So the Basic Fault is seeing things from the perspective of object relations, as discrete entities with fixed boundaries. The perception that there isn’t separateness, that there isn’t discreteness in the way we usually think of it, corrects the Basic Fault. Although discreteness exists, it is a paradox. Difference exists by virtue of being, not through willed effort. There is no separate soul ultimately, although you could experience yourself as a separate soul. As long as you experience yourself as a separate soul, you will feel empty and needy. The true perspective is of oneness, of unity, of no division, no separateness, no duality. We don’t usually see or believe or trust the true perspective of reality. We rely instead on the usual perspective of discrete objects. We trust the usual perspective of object relations and continue to live our life from the perspective of separateness. Now, it’s not enough simply to have the perception or experience of oneness or unity. You have to think that way. You have to feel that way. You have to act that way. All of your centers must realize and live from the perspective that reality is one unity. You perceive discreteness, but the discreteness is more apparent than real. Discreteness lies on the surface of things. Discreteness exists as an apparency, and we consider it useful for practical functioning. Ultimately, though, reality can’t be but one.
Diamond Heart Book Five, pg. 276
We Think Aloneness Means Separateness but Aloneness is Not Being Separate
The mind doesn’t understand a state with no boundaries. You have always lived as if you are someone who is different from other people, and different from chairs and everything else. You don’t know if it is possible to be a being, to be oneself and not have that sense of isolation. But when you experience yourself from the perspective of essence, you see that essence doesn’t have that sense of boundary, doesn’t isolate, doesn’t feel it ends somewhere. This does not mean that you don’t exist as you. You still exist as you. But the ego doesn’t know this is possible. To allow yourself not to have boundaries means to accept your aloneness. At the very core of our assumptions about reality, we think aloneness means separateness. But aloneness is not being separate. Aloneness means having no boundaries. How can this be? It is a paradox. Aloneness means your personality is not there, that essence is on its own without personality. It is beingness without the label. When the label falls off, the balloon, the identity, starts floating away.

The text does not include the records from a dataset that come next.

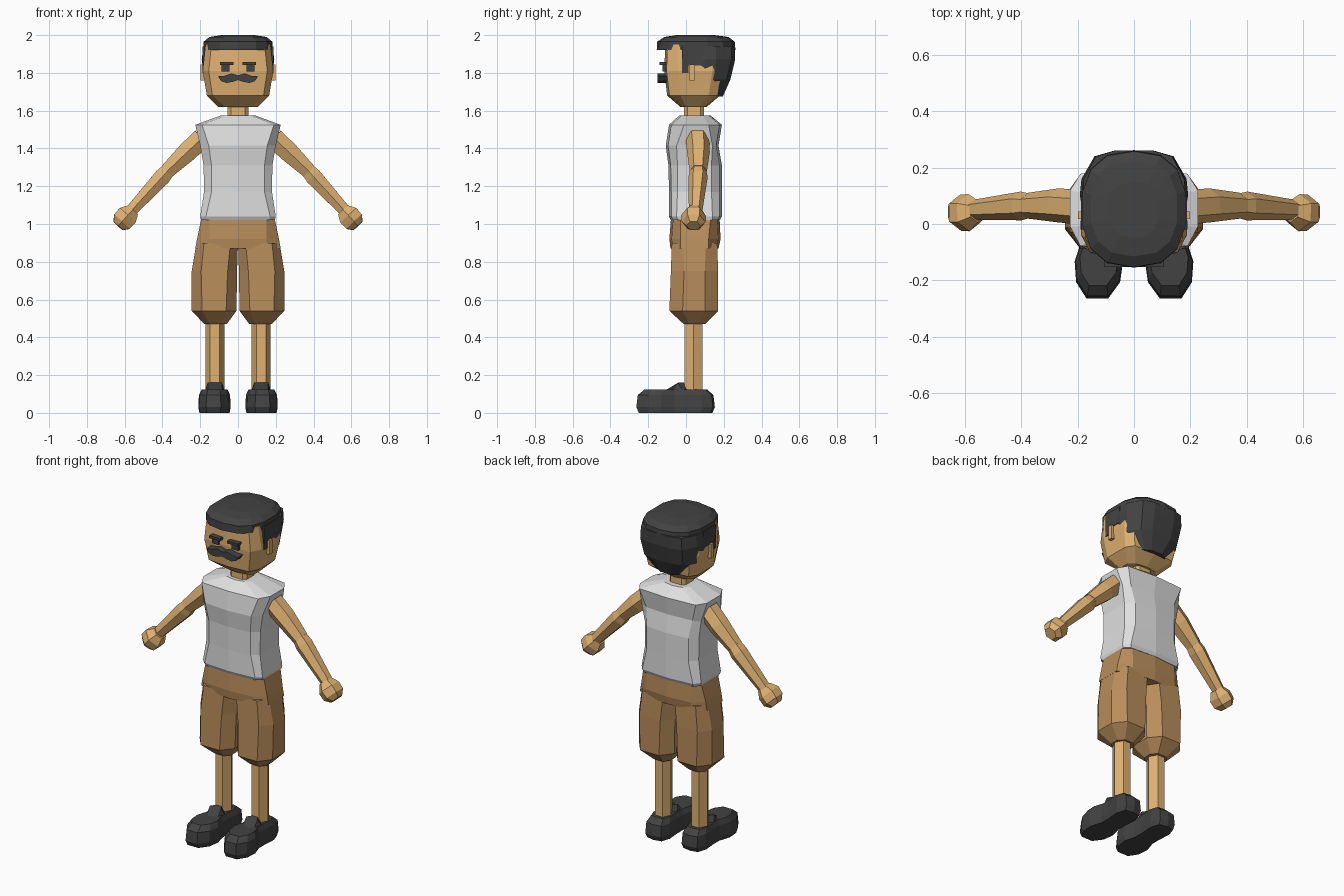
import bpy, bmesh, math
from mathutils import Vector

if "Cube" in bpy.data.objects:
    bpy.data.objects.remove(bpy.data.objects["Cube"])


def material(name, rgb):
    m = bpy.data.materials.new(name)
    m.diffuse_color = (*rgb, 1)
    m.use_nodes = True
    m.node_tree.nodes["Principled BSDF"].inputs["Base Color"].default_value = m.diffuse_color
    return m


SKIN = material("skin", (0.74, 0.44, 0.17))
SHIRT = material("light_grey_cloth", (0.74, 0.74, 0.74))
SHORTS = material("brown_cloth", (0.48, 0.265, 0.105))
DARK = material("charcoal", (0.055, 0.055, 0.055))


def loft(name, rings, mat):
    """Skin a list of equal-length point rings and cap both ends."""
    bm = bmesh.new()
    rows = [[bm.verts.new(p) for p in r] for r in rings]
    n = len(rows[0])
    for r0, r1 in zip(rows, rows[1:]):
        for i in range(n):
            j = (i + 1) % n
            bm.faces.new((r0[i], r0[j], r1[j], r1[i]))
    bm.faces.new(rows[0])
    bm.faces.new(rows[-1])
    bmesh.ops.recalc_face_normals(bm, faces=bm.faces)
    me = bpy.data.meshes.new(name)
    bm.to_mesh(me)
    bm.free()
    me.materials.append(mat)
    ob = bpy.data.objects.new(name, me)
    bpy.context.collection.objects.link(ob)
    return ob


def body_ring(z, a, w, yf, y1, y2, yb, k=0.012):
    """Ten-sided symmetric ring: a = front corner, w = half width."""
    half = [(0, yf), (a, yf + k), (w, y1), (w, y2), (a, yb - k), (0, yb)]
    return [(x, y, z) for x, y in half] + [(-x, y, z) for x, y in half[-2:0:-1]]


def chamfer_ring(z, x0, x1, y0, y1, cx, cy):
    """Rectangle with cut corners."""
    return [(x0 + cx, y0, z), (x1 - cx, y0, z), (x1, y0 + cy, z), (x1, y1 - cy, z),
            (x1 - cx, y1, z), (x0 + cx, y1, z), (x0, y1 - cy, z), (x0, y0 + cy, z)]


def oval_ring(z, w, y0, y1, n=14, p=0.8):
    pts = []
    for i in range(n):
        t = 2 * math.pi * (i + 0.5) / n
        c, s = math.cos(t), math.sin(t)
        pts.append((w * math.copysign(abs(c) ** p, c),
                    (y0 + y1) / 2 + (y1 - y0) / 2 * math.copysign(abs(s) ** p, s), z))
    return pts


def tube(name, path, mat, n=6):
    """Straight limb through (centre, radius) stations."""
    a, b = Vector(path[0][0]), Vector(path[-1][0])
    d = (b - a).normalized()
    u = d.cross(Vector((0, 1, 0))).normalized()
    v = d.cross(u)
    rings = []
    for c, r in path:
        rings.append([Vector(c) + r * (u * math.cos(2 * math.pi * (i + .5) / n)
                                       + v * math.sin(2 * math.pi * (i + .5) / n)) for i in range(n)])
    return loft(name, rings, mat)


def side(s, rings):
    return [[(s * x, y, z) for x, y, z in r] for r in rings]


def box(name, x0, x1, y0, y1, z0, z1, mat):
    return loft(name, [[(x0, y0, z), (x1, y0, z), (x1, y1, z), (x0, y1, z)] for z in (z0, z1)], mat)


# Head and neck
loft("head", [
    body_ring(1.62, .07, .105, -.03, .0, .07, .11),
    body_ring(1.68, .135, .165, -.10, -.03, .12, .18),
    body_ring(1.81, .155, .187, -.115, -.04, .14, .20),
    body_ring(1.95, .14, .172, -.11, -.05, .14, .20)], SKIN)
loft("neck", [chamfer_ring(z, -.055, .055, -.01, .095, .018, .018) for z in (1.55, 1.64)], SKIN)

# Hair: top cap, back mass and side panels
loft("hair_cap", [
    oval_ring(1.92, .186, -.155, .262), oval_ring(1.965, .186, -.153, .258),
    oval_ring(1.99, .155, -.115, .225), oval_ring(2.0, .09, -.05, .15)], DARK)


def back_ring(z, a, w, y0, y1, y2):
    half = [(w * .95, y0), (w, (y0 + y1) / 2), (w * .97, y1), (a, y2 - .02), (a * .5, y2)]
    return [(x, y, z) for x, y in half] + [(-x, y, z) for x, y in half[::-1]]


loft("hair_back", [
    back_ring(1.675, .07, .10, .13, .16, .195), back_ring(1.765, .13, .178, .05, .15, .235),
    back_ring(1.87, .14, .192, .045, .16, .26), back_ring(1.94, .135, .183, .045, .16, .26)], DARK)
for s, tag in ((1, "left"), (-1, "right")):
    box(tag + "_hair_side", s * .12, s * .188, -.02, .10, 1.84, 1.94, DARK)
    box(tag + "_sideburn", s * .15, s * .189, -.02, .012, 1.80, 1.85, DARK)
    box(tag + "_ear", s * .165, s * .199, .018, .045, 1.76, 1.845, SKIN)
    # Eyes and brows
    box(tag + "_eye", s * .045, s * .088, -.125, -.09, 1.808, 1.85, DARK)
    box(tag + "_brow", s * .024, s * .096, -.14, -.09, 1.842, 1.857, DARK)

# Moustache: drooping outline given depth
half = [(0, 1.787), (.035, 1.797), (.07, 1.785), (.106, 1.782), (.09, 1.757), (.06, 1.747), (.03, 1.752), (0, 1.762)]
outline = half + [(-x, z) for x, z in half[-2:0:-1]]
loft("moustache", [[(x, y, z) for x, z in outline] for y in (-.152, -.09)], DARK)

# Sleeveless shirt
loft("shirt", [
    body_ring(1.02, .165, .195, -.08, -.045, .14, .18),
    body_ring(1.04, .17, .2, -.09, -.05, .14, .19),
    body_ring(1.17, .14, .18, -.09, -.045, .135, .19),
    body_ring(1.31, .14, .182, -.093, -.045, .135, .19),
    body_ring(1.415, .155, .2, -.107, -.05, .14, .172),
    body_ring(1.525, .19, .226, -.09, -.01, .12, .19),
    body_ring(1.575, .06, .09, -.035, .0, .09, .13)], SHIRT)

# Shorts: hips plus two baggy legs
loft("shorts_hips", [
    body_ring(.87, .15, .226, -.082, -.03, .12, .172),
    body_ring(.92, .15, .217, -.088, -.03, .12, .183),
    body_ring(1.025, .15, .195, -.08, -.03, .13, .178)], SHORTS)
for s, tag in ((1, "left"), (-1, "right")):
    loft(tag + "_shorts_leg", side(s, [
        chamfer_ring(.47, .06, .178, -.012, .10, .03, .03),
        chamfer_ring(.54, .008, .245, -.088, .17, .055, .07),
        chamfer_ring(.75, .005, .245, -.08, .17, .05, .07),
        chamfer_ring(.90, .0, .22, -.075, .165, .04, .06)]), SHORTS)
    # Lower leg
    loft(tag + "_lower_leg", [[(s * .1225 + .05 * math.cos(i * math.pi / 3),
                               .04 + .055 * math.sin(i * math.pi / 3), z) for i in range(6)]
                              for z in (.09, .5)], SKIN)
    # Shoe: sole outline lofted upward, plus ankle collar and tongue
    sole = [(0, .145), (.05, .135), (.068, .08), (.062, .0), (.062, -.06), (.085, -.13),
            (.08, -.2), (.045, -.255), (-.03, -.255), (-.07, -.2), (-.08, -.13),
            (-.062, -.06), (-.062, .0), (-.068, .08), (-.05, .135)]
    loft(tag + "_shoe", [[(s * (.122 + x * k), -.05 + (y + .05) * k, z) for x, y in sole]
                         for z, k in ((0, .97), (.03, 1.04), (.095, 1.0), (.125, .82))], DARK)
    loft(tag + "_shoe_tongue", side(s, [
        chamfer_ring(.10, .065, .18, -.13, .02, .025, .03),
        [(x, y, z + (.035 if y > -.06 else 0)) for x, y, z in
         chamfer_ring(.125, .085, .16, -.10, -.012, .02, .03)]]), DARK)

    # Arm segments and faceted fist
    tube(tag + "_upper_arm", [((s * .19, .06, 1.455), .062), ((s * .27, .066, 1.38), .06),
                              ((s * .375, .065, 1.28), .046)], SKIN)
    tube(tag + "_forearm", [((s * .365, .065, 1.29), .042), ((s * .40, .064, 1.25), .051),
                            ((s * .575, .05, 1.06), .035)], SKIN)
    tube(tag + "_hand", [((s * .555, .045, 1.075), .04), ((s * .585, .04, 1.045), .066),
                         ((s * .615, .04, 1.012), .064), ((s * .635, .04, .99), .038)], SKIN)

Diamond Heart Book Two, pg. 168
When You Give up Trying to Be Who You are You Just Are
Student: I’m wondering about something I heard—that it’s useless, even counterproductive, to work on yourself. Almaas: That’s true. When you get to subtle levels, you see that the ultimate paradoxes in your work are vicious cycles. This is why some people say it’s better not to do anything about yourself and forget about it. To work on yourself is, at a certain point, to split off from yourself. What does working on yourself mean? It’s artificial. You’re trying to do something to “be” yourself. How can you do something to become who you already are? At the beginning, from the perspective of the superego, you want to become better. But what is “better”? Basically, you believe that to become “better” means actualizing your ego ideal. You just take the Work and fit it with your ego ideal. After a while, when you see through this motivation, you might not use the Work for superego reasons. You might genuinely want to be yourself. But even that falls short, because there’s nothing you can really do to be yourself. How can you try to be who you already are? You can only try to be who you are by separating yourself from who you are. That is what most people do all their lives. You have to go through this all the way and frustrate the hell out of yourself before you can see that it doesn’t really work. The Work speeds up the process. The clearer it becomes, the more you really see you cannot try to become who you are. At some point you give up trying to be who you are. When you give up trying to be who you are, you just are.